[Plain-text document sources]
· · · ·

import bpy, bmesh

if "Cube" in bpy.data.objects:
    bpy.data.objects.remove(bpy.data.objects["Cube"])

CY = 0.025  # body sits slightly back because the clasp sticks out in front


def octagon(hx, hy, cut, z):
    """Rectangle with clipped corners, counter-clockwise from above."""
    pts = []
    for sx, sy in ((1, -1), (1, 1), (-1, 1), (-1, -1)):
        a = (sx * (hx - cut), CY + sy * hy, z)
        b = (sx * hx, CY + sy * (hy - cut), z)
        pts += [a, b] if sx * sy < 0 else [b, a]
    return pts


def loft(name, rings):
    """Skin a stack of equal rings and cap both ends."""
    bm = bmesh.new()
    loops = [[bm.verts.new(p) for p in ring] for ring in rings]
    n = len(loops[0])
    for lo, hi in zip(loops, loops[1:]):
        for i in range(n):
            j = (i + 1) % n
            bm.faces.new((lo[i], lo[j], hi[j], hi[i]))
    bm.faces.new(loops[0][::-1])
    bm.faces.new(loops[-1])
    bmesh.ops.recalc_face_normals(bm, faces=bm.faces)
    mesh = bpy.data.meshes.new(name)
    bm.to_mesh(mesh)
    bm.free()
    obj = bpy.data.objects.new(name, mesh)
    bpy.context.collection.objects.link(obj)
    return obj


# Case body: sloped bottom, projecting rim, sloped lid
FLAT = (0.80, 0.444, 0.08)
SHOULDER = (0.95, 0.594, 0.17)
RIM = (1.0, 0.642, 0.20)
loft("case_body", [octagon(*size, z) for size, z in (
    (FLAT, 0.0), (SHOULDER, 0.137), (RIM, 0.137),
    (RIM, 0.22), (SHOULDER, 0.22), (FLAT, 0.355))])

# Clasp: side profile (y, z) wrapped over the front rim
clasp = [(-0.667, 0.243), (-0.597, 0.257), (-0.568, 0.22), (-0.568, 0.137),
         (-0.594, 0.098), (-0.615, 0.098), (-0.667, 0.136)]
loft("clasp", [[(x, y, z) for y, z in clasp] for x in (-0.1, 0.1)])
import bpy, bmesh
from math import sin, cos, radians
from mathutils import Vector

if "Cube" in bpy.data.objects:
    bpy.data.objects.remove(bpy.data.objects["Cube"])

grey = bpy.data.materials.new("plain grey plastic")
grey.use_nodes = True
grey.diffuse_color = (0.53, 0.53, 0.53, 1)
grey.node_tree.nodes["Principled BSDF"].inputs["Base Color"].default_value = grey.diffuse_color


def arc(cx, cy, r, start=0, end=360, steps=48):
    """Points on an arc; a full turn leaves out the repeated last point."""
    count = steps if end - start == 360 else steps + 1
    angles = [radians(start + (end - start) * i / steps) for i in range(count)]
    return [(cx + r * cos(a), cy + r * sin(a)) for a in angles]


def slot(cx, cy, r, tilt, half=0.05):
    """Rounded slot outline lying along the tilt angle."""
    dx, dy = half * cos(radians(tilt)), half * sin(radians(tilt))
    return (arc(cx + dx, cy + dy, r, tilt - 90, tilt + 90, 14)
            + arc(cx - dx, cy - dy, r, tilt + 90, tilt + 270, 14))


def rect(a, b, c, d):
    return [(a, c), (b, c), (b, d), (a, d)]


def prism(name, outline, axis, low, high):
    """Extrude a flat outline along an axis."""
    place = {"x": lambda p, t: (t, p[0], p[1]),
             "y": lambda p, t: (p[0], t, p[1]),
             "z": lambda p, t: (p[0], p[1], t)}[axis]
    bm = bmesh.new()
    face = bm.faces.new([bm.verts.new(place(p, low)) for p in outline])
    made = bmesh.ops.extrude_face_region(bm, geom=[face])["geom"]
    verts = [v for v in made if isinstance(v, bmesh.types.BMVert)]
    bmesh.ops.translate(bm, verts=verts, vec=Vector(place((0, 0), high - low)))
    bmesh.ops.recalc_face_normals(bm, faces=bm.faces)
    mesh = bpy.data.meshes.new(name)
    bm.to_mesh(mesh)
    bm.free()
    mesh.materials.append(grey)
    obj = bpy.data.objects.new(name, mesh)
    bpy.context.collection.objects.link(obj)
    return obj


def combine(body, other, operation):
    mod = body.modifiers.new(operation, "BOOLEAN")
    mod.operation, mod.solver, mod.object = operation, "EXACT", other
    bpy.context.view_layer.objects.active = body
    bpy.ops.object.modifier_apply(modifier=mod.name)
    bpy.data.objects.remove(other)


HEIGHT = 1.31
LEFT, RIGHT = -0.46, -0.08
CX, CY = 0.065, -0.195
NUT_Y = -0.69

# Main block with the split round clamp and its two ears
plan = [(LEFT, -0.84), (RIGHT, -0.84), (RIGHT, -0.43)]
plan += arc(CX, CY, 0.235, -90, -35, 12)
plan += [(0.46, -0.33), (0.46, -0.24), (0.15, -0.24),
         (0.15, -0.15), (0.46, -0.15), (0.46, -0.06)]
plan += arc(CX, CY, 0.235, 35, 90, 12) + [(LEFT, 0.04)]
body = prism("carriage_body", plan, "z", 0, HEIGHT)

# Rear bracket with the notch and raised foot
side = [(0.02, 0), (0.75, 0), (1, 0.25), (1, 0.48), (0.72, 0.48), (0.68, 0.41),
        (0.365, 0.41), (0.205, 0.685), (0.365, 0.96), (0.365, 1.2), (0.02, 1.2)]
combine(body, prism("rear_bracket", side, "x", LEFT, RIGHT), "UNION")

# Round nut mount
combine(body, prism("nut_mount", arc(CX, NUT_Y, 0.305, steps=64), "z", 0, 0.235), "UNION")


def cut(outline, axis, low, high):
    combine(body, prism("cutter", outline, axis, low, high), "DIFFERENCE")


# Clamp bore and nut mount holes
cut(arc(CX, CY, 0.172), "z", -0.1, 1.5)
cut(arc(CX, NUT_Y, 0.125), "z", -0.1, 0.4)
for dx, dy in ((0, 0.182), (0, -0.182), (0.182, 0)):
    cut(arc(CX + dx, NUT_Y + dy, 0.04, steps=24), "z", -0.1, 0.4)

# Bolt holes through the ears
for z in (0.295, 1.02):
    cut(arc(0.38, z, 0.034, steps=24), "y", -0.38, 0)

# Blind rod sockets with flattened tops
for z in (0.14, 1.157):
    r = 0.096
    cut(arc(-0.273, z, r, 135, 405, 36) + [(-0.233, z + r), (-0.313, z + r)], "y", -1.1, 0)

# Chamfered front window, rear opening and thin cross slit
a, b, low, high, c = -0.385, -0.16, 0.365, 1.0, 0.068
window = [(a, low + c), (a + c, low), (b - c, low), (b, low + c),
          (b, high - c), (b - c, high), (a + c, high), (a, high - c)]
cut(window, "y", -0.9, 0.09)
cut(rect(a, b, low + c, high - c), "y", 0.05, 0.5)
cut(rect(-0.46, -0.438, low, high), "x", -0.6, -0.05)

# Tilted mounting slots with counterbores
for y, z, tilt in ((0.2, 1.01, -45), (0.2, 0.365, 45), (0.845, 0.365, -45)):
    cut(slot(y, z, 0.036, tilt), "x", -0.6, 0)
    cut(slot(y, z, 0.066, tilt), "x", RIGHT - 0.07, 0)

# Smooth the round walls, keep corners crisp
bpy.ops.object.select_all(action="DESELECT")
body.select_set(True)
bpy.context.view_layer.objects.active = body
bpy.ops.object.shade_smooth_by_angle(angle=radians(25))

· · · ·

_Problem details_: Take the line above containing "# Case body: sloped", the line containing "(-0.594, 0.098), (-0.615, 0.098), (-0.667, 0.136)]", and all lines in between, and copy them exactly without anything else.

_The answer_:
# Case body: sloped bottom, projecting rim, sloped lid
FLAT = (0.80, 0.444, 0.08)
SHOULDER = (0.95, 0.594, 0.17)
RIM = (1.0, 0.642, 0.20)
loft("case_body", [octagon(*size, z) for size, z in (
    (FLAT, 0.0), (SHOULDER, 0.137), (RIM, 0.137),
    (RIM, 0.22), (SHOULDER, 0.22), (FLAT, 0.355))])

# Clasp: side profile (y, z) wrapped over the front rim
clasp = [(-0.667, 0.243), (-0.597, 0.257), (-0.568, 0.22), (-0.568, 0.137),
         (-0.594, 0.098), (-0.615, 0.098), (-0.667, 0.136)]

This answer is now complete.